Administration officials said they would not exclude available property as far away as Virginia in their hurried search for housing. The Board of Zoning Adjustment and community will monitor the situation and will not be happy with any new purchases or hotel conversions in Foggy Bottom.
The housing lottery has been pushed from February to early April to give the administration more time to find a property to add to the list of housing choices. Administrators obviously were not planning far enough in advance if they only recently realized they would need to postpone the lottery.
This is the last in a string of examples of the University finding only short-term solutions to long-term problems. Pennsylvania House and City Hall were acquired last year to handle the immediate influx of students, but incoming classes are still significantly larger than graduating classes. About 1,672 students will graduate in 2003 and be replaced by an expected 2,250 incoming freshman. This will create even more bed shortages.
Administrators have known since fall 2001 that the class of 2005 was going to cause housing shortages before the Superdorm is completed. GW has a tentative growth plan to eventually reach 10,000 undergraduates, but every year will be a mad dash to house the new students unless they look more than a year into the future.
GW should look for long-term policy changes to ease the housing uncertainties rather than depend on a less-than-stable housing market every year. With each new building comes more costs and headaches to provide services like security, internet connections, cable TV, furniture and, if a property is outside Foggy Bottom, possibly transportation.
The University should consider policy changes like discontinuing guaranteed campus housing for seniors, which is unnecessary. Seniors should be able to find close, affordable housing if they really need to, especially if GW sticks more tightly to its policy of requiring sophomores to live on campus.
Many seniors do not need to live on campus to get the most out of GW life and choose to move off campus anyway. This is not to say that some will not stay, and housing could still be available to most of those who wish to. This would allow the University to focus on improving services in its current residence hall inventory. It’s not like many applicants are basing their college choice on a four-year on-campus housing guarantee.

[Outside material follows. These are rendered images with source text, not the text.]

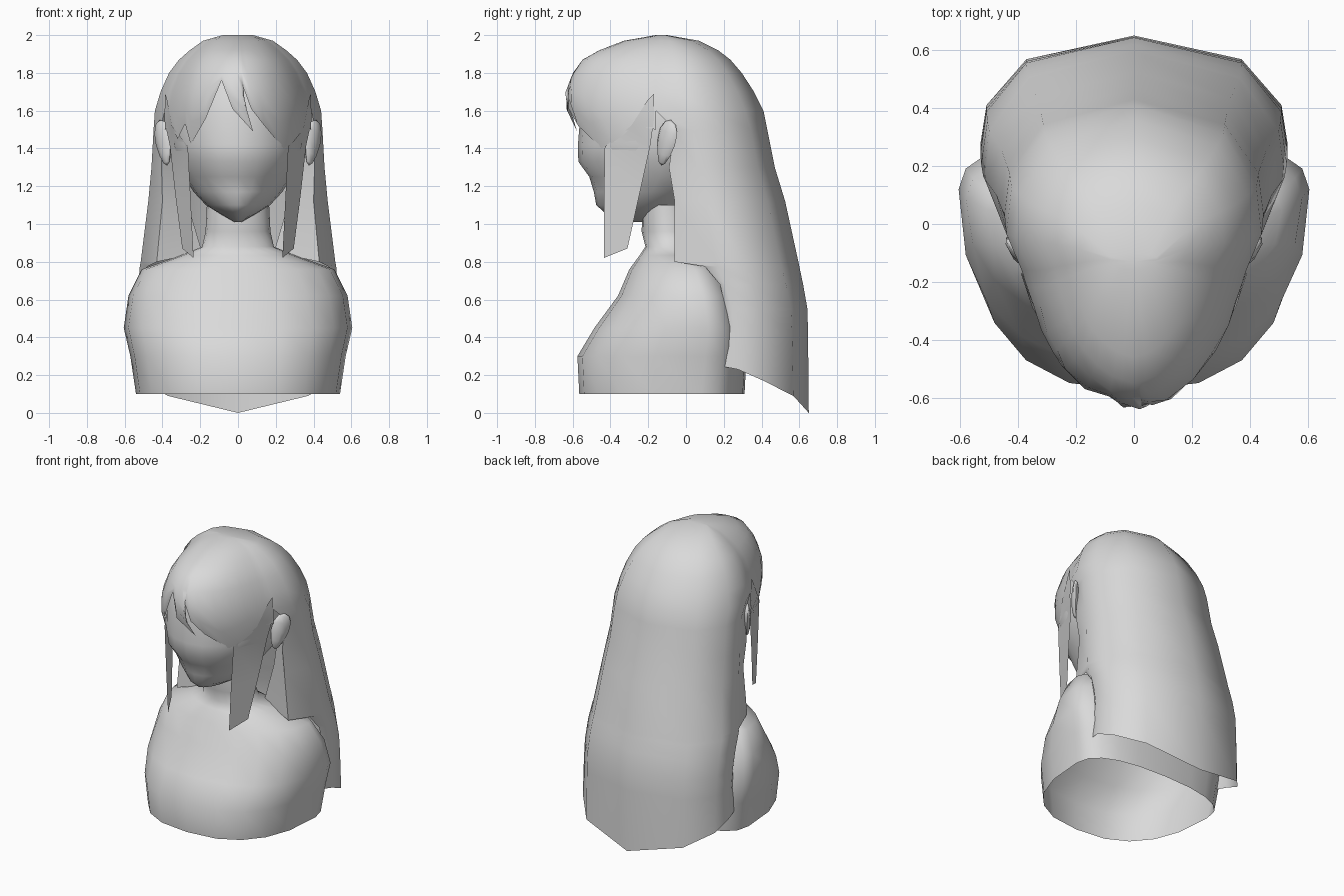
import bpy, bmesh, math
from mathutils import Matrix, Vector

cube = bpy.data.objects.get("Cube")
if cube:
    bpy.data.objects.remove(cube, do_unlink=True)

grey = bpy.data.materials.new("plain grey")
grey.use_nodes = True
grey.diffuse_color = (0.7, 0.7, 0.7, 1)
grey.node_tree.nodes["Principled BSDF"].inputs["Base Color"].default_value = (0.7, 0.7, 0.7, 1)


def finish(name, bm):
    """Turn a bmesh into a shaded, coloured object."""
    bmesh.ops.remove_doubles(bm, verts=bm.verts, dist=0.0005)
    bmesh.ops.recalc_face_normals(bm, faces=bm.faces)
    mesh = bpy.data.meshes.new(name)
    bm.to_mesh(mesh)
    bm.free()
    mesh.materials.append(grey)
    ob = bpy.data.objects.new(name, mesh)
    bpy.context.collection.objects.link(ob)
    bpy.ops.object.select_all(action='DESELECT')
    ob.select_set(True)
    bpy.context.view_layer.objects.active = ob
    bpy.ops.object.shade_smooth_by_angle(angle=math.radians(65))


def skin(bm, rows, closed=False, capped=False):
    """Skin a list of equally long point rows."""
    vs = [[bm.verts.new(p) for p in row] for row in rows]
    n = len(rows[0])
    for a, b in zip(vs, vs[1:]):
        for i in range(n if closed else n - 1):
            j = (i + 1) % n
            bm.faces.new((a[i], b[i], b[j], a[j]))
    if capped:
        bm.faces.new(vs[0])
        bm.faces.new(vs[-1])


def patch(name, rows, **options):
    bm = bmesh.new()
    skin(bm, rows, **options)
    finish(name, bm)


def interp(table, v):
    """Piecewise linear lookup in a list of (key, value)."""
    table = sorted(table)
    if v <= table[0][0]:
        return table[0][1]
    for (a, p), (b, q) in zip(table, table[1:]):
        if v <= b:
            return p + (q - p) * (v - a) / (b - a)
    return table[-1][1]


def ring(z, w, front, mid, back, power, n=20):
    """Superellipse ring with separate front and back depth."""
    pts = []
    for i in range(n):
        a = 2 * math.pi * i / n
        c, s = math.cos(a), math.sin(a)
        x = math.copysign(abs(c) ** (2 / power), c) * w
        d = abs(s) ** (2 / power)
        pts.append((x, mid + d * ((back - mid) if s > 0 else (front - mid)), z))
    return pts


# Shoulders, chest and neck, open underneath
patch("torso", [ring(*r) for r in (
    (1.10, .165, -.23, -.10, .04, 2), (0.96, .172, -.235, -.10, .05, 2),
    (0.88, .19, -.215, -.08, .08, 2), (0.835, .30, -.245, -.02, .13, 2.1),
    (0.76, .51, -.30, .05, .20, 2.2), (0.62, .58, -.36, .09, .28, 2.3),
    (0.45, .605, -.485, .12, .31, 2.4), (0.30, .57, -.575, .10, .32, 2.5),
    (0.10, .54, -.565, .08, .31, 2.5))], closed=True)

# Head with a pointed chin
patch("head", [ring(*r) for r in (
    (1.90, .20, -.40, -.13, .10, 2), (1.75, .32, -.53, -.13, .25, 2),
    (1.57, .36, -.56, -.13, .30, 2), (1.42, .355, -.572, -.13, .30, 2),
    (1.33, .33, -.57, -.13, .28, 2), (1.25, .285, -.512, -.14, .22, 2),
    (1.17, .235, -.488, -.18, .10, 1.9), (1.10, .17, -.475, -.22, .0, 1.7),
    (1.06, .105, -.43, -.22, -.05, 1.7), (1.01, .02, -.28, -.2, -.1, 2))],
    closed=True, capped=True)

# Hair rows: (z, half width, back y, side y, front edge x, front edge y)
HAIR = [(2.0, 0, -.13, -.13, 0, -.13), (2.0, .08, -.10, -.13, .07, -.13),
        (1.97, .185, .07, -.13, .163, -.13), (1.92, .255, .17, -.14, .224, -.14),
        (1.87, .312, .235, -.15, .275, -.15), (1.80, .365, .295, -.16, .321, -.16),
        (1.70, .41, .36, -.16, .361, -.16), (1.60, .44, .41, -.16, .387, -.16),
        (1.50, .447, .43, -.08, .41, -.06), (1.30, .458, .47, -.06, .405, -.09),
        (1.12, .475, .525, -.02, .40, -.06), (0.80, .515, .595, .03, .43, -.06),
        (0.775, .52, .60, .04, .48, .10), (0.68, .527, .62, .09, .50, .18),
        (0.55, .53, .643, .13, .505, .21), (0.42, .53, .646, .15, .505, .20)]
# Half cross-section: (share of width, share of depth, hem height)
HALF = [(1, .22, .23), (.96, .5, .17), (.7, .83, .09)]
rows = []
for z, w, b, e, ex, ey in HAIR:
    half = [(ex, ey, z)] + [(w * x, e + (b - e) * d, z) for x, d, _ in HALF]
    rows.append(half + [(0, b, z)] + [(-x, y, z) for x, y, z in reversed(half)])
hem = [(.505, .17, .25)] + [(.53 * x, .17 + .48 * d, z) for x, d, z in HALF]
rows.append(hem + [(0, .65, 0)] + [(-x, y, z) for x, y, z in reversed(hem)])
hair = bmesh.new()
skin(hair, rows)

# Fringe: the crown surface in front, with a lock-shaped lower edge
WIDTH = [(r[0], r[1]) for r in HAIR[1:8]]
MID = [(r[0], r[3]) for r in HAIR[1:8]]
FRONT = [(2.0, -.16), (1.97, -.33), (1.92, -.46), (1.87, -.55), (1.78, -.615),
         (1.70, -.645), (1.57, -.64), (1.40, -.55)]
DEPTH = [(0, 1), (.3, .92), (.55, .73), (.7, .5), (.81, .22), (.88, 0)]


def crown(xf, z):
    mid = interp(MID, z)
    y = mid + (interp(FRONT, z) - mid) * interp(DEPTH, abs(xf))
    return (interp(WIDTH, z) * xf, y, z)


# Columns of (x at the crown, x at the hem, hem height)
COLUMNS = [(-.3872, -.3872, 1.50), (-.37, -.37, 1.51), (-.35, -.355, 1.53),
           (-.32, -.32, 1.45), (-.29, -.28, 1.53), (-.25, -.25, 1.42),
           (-.18, -.17, 1.56), (-.10, -.10, 1.76), (-.06, -.03, 1.61),
           (-.01, .08, 1.49), (.025, .04, 1.60), (.03, .028, 1.73),
           (.06, .07, 1.61), (.11, .14, 1.52), (.20, .24, 1.40),
           (.27, .29, 1.43), (.32, .33, 1.48), (.35, .355, 1.53),
           (.37, .37, 1.51), (.3872, .3872, 1.50)]
rows = [[(0, -.13, 2.0)] * len(COLUMNS)]
for z in (2.0, 1.97, 1.92, 1.87, 1.80):
    rows.append([crown(a / .44, z) for a, b, h in COLUMNS])
for t in (1 / 3, 2 / 3, 1):
    rows.append([crown((a + (b - a) * t) / .44, 1.8 + (h - 1.8) * t) for a, b, h in COLUMNS])
skin(hair, rows)
finish("hair", hair)

for side, s in (("left", 1), ("right", -1)):
    def strip(name, inner, outer):
        """Flat lock between two edge lines."""
        patch(side + name, [[(s * x, y, z) for x, y, z in pair] for pair in zip(inner, outer)])

    # Long lock in front of the ear
    strip("_side_lock",
          [(.375, -.20, 1.66), (.35, -.29, 1.52), (.265, -.43, 1.41), (.25, -.435, 1.12), (.235, -.435, .82)],
          [(.385, -.17, 1.69), (.39, -.17, 1.55), (.36, -.19, 1.41), (.33, -.25, 1.14), (.295, -.31, .87)])
    # Hair tucked in from the front edge to the neck
    strip("_inner_hair",
          [(.30, .02, 1.50), (.29, .02, 1.30), (.27, .01, 1.12), (.19, .02, .85)],
          [(r[4], r[5], r[0]) for r in HAIR[8:12]])

    # Ear, leaning back and turned outward
    bm = bmesh.new()
    bmesh.ops.create_uvsphere(bm, u_segments=8, v_segments=6, radius=1)
    bmesh.ops.scale(bm, vec=Vector((.026, .06, .125)), verts=bm.verts)
    for v in bm.verts:
        v.co.y *= 1 + v.co.z * 2.5
    turn = Matrix.Rotation(math.radians(-38 * s), 4, 'Z') @ Matrix.Rotation(math.radians(-15), 4, 'X')
    bmesh.ops.transform(bm, matrix=Matrix.Translation((.395 * s, -.105, 1.43)) @ turn, verts=bm.verts)
    finish(side + "_ear", bm)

As of now, GW’s property juggling act might very well lead to the first undergraduate residence hall in the Commonwealth of Virginia.